A terraced house in Shrewsbury town centre will soon have one of the lowest carbon footprints thanks to design and planning work undertaken by Hughes Architects.
Architectural Technologist, Henry Beddoes, worked with the client who had purchased the property close to the centre of the historic town to develop an innovative design.
The client wanted to extend and remodel the living and bedroom space of the property while reducing its carbon footprint.
“From the outset our client was passionate about ensuring the rear extension and internal remodelling would help reduce any energy loss and emissions from the property,” said Henry.
“The property itself sits within a well-known and historic part of the town centre and so we had to be sensitive to this while ensuring we could incorporate modern technology in the design that would enhance its environmental credentials.”
The remodelling work involved creating a new ground floor extension that would become a lounge, opening up to the rear garden. The project would also see the existing ground floor bathroom moved to help create a much more open space for the kitchen and a study.
Natural light – reduced energy and artificial lighting
Henry also suggested encouraging more natural light into the property, particularly the new kitchen area in the centre, by introducing a light-well in the extension roof. This, in turn, would also reduce the amount of artificial light and energy required.
The two bedrooms would also be reconfigured to allow a new shower and toilet to be created, in addition to a shower room and toilet on the ground floor.
Remodelled rooms create more space
The existing property was a typical terrace design. The two bedrooms led from a landing to cover the whole of the first floor, while occupants had to then go downstairs and through the kitchen to reach the bathroom at the rear of the ground floor.
Henry Beddoes, Architectural Technologist
“With the ground floor extension, we were able to create more space that allowed us to remodel underutilised areas in the existing building. This has resulted in the living space being much larger and open.”
Low carbon technology
Low carbon technology was introduced to the design. This included an air sourced heat pump and under-floor heating.
Solar energy has also been integrated into the main roof to provide hot water.

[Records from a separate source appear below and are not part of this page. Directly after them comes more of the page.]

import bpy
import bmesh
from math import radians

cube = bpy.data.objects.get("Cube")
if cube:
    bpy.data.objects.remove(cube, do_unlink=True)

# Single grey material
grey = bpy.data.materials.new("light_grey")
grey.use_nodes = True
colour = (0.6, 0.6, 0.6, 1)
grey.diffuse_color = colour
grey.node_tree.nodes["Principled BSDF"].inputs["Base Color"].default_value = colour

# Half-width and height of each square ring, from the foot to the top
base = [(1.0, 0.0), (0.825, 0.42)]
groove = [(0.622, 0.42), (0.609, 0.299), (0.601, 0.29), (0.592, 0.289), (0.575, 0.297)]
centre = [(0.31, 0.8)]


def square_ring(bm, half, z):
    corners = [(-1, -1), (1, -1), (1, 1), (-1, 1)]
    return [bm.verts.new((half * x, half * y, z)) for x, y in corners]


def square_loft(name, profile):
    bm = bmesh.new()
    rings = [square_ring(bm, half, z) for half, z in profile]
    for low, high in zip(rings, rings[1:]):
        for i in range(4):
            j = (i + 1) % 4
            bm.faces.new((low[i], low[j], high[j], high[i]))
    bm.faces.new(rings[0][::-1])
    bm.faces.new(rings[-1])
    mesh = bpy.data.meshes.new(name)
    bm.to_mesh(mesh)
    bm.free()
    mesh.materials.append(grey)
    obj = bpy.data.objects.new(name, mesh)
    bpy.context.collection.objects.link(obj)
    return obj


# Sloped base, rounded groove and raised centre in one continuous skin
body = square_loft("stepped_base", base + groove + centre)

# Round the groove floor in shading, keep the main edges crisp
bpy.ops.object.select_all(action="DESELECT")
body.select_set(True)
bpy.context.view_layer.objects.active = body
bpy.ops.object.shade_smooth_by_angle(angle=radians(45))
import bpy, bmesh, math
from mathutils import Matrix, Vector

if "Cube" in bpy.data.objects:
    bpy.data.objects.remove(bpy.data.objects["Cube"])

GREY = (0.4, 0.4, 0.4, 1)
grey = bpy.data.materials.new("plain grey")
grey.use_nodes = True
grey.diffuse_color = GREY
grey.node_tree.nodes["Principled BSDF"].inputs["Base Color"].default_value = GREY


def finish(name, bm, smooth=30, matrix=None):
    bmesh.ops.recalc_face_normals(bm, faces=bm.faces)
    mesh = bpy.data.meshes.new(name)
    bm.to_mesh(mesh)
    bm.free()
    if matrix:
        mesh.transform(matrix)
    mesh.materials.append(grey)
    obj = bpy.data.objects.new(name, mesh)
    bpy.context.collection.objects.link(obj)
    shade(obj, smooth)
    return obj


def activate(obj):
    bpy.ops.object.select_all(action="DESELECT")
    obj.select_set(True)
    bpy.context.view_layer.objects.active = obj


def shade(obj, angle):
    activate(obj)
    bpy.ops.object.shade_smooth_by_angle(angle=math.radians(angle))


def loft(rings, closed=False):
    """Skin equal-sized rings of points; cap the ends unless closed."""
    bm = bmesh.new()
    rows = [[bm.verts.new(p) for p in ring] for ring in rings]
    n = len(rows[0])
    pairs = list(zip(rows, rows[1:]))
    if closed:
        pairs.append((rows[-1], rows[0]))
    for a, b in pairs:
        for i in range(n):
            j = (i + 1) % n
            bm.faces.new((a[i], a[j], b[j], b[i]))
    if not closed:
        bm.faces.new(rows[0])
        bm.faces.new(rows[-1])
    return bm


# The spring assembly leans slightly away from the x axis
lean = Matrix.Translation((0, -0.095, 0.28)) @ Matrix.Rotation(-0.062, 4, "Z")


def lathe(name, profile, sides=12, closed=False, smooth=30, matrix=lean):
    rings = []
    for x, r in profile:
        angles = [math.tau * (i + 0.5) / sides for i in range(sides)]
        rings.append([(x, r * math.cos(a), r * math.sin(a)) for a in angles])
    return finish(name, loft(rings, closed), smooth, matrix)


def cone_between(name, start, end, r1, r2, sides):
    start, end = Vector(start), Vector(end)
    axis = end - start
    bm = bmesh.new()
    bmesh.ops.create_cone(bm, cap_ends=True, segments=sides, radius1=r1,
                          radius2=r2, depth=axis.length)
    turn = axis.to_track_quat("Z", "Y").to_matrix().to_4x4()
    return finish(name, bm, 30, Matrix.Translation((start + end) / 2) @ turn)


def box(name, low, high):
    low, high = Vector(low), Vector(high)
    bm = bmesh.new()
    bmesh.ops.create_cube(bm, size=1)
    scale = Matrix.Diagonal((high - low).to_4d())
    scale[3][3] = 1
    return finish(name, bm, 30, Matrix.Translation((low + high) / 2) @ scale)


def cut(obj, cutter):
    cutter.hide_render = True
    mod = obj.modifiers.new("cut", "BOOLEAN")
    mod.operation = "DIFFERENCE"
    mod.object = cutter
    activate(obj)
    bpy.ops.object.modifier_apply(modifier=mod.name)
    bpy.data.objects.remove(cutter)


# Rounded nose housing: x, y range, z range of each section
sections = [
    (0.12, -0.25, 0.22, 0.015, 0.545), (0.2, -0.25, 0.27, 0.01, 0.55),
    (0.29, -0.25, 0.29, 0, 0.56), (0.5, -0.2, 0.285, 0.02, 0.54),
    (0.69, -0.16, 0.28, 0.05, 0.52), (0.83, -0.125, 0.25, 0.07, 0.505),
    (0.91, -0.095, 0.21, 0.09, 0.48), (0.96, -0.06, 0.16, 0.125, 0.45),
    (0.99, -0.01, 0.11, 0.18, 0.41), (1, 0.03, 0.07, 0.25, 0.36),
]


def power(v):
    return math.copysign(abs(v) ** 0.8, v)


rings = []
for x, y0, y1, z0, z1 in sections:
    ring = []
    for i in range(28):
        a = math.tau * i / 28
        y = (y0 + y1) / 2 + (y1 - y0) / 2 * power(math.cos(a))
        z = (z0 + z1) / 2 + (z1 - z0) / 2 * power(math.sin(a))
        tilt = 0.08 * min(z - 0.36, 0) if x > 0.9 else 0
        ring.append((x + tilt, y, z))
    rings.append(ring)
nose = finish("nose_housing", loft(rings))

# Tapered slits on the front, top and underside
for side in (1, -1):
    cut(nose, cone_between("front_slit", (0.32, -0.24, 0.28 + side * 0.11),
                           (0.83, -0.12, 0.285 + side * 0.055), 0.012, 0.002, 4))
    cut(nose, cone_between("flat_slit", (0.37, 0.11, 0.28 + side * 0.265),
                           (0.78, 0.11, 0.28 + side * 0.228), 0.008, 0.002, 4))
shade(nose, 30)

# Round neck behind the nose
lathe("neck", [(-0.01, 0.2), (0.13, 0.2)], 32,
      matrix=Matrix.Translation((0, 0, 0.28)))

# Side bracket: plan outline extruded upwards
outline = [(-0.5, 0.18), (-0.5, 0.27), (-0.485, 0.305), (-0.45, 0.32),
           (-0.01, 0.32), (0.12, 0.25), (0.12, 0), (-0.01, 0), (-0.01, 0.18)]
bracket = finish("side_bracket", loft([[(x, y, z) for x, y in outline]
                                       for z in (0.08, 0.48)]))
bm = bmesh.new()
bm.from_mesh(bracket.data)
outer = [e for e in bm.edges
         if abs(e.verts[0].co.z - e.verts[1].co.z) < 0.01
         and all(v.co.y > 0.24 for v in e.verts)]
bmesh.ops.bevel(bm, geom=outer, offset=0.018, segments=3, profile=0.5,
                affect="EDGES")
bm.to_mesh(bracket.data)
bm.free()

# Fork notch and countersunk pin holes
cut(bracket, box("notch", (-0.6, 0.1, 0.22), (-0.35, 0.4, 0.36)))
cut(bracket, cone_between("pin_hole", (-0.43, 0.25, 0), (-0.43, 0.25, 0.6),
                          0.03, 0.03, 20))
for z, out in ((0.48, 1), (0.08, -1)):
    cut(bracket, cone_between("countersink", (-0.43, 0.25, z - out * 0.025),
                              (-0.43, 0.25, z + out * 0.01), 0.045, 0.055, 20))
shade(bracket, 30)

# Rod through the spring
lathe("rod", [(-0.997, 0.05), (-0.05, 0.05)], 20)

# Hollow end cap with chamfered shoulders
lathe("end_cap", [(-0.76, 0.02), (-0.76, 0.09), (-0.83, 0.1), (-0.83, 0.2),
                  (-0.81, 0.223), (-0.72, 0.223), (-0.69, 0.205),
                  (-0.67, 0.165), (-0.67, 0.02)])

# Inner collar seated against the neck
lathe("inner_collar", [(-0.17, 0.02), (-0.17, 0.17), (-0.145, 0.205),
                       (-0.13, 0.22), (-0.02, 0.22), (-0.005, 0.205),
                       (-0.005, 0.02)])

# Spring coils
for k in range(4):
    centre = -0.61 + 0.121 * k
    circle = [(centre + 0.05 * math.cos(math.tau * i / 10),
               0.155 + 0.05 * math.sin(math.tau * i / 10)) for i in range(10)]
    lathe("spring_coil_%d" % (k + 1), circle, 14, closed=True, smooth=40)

Hughes Architects worked with Ian Garbett of Llani Solar and Biomass, a specialist in low carbon design, to advise the client on the best methods. Photovoltaic roof and solar thermal panels
Another innovative approach would be using a Photovoltaic roof. Rather than panels being integrated on to the new or existing roof, the actual roof is made up of the panels that absorb solar energy, converting it into electricity.
Henry said: “Additional solar thermal panels will be installed to the main roof to boost the efficiency of the Air Source heat pump.
“Rather than conventional ventilation (airbricks and trickle vents), fresh air will be provided to the building via a mechanical ventilation and heat recovery system. This system uses the warm, stale air leaving the building to heat up the incoming fresh air, thus reducing overall heat loss.”
Lambs wool will also be used as insulation.
Planning permission was approved by Shropshire Council in June 2020.
“This has been an exciting project to work on, demonstrating how even in a small and old property you can create so much more space while integrating the latest technology to cut energy cost and emissions,” said Henry.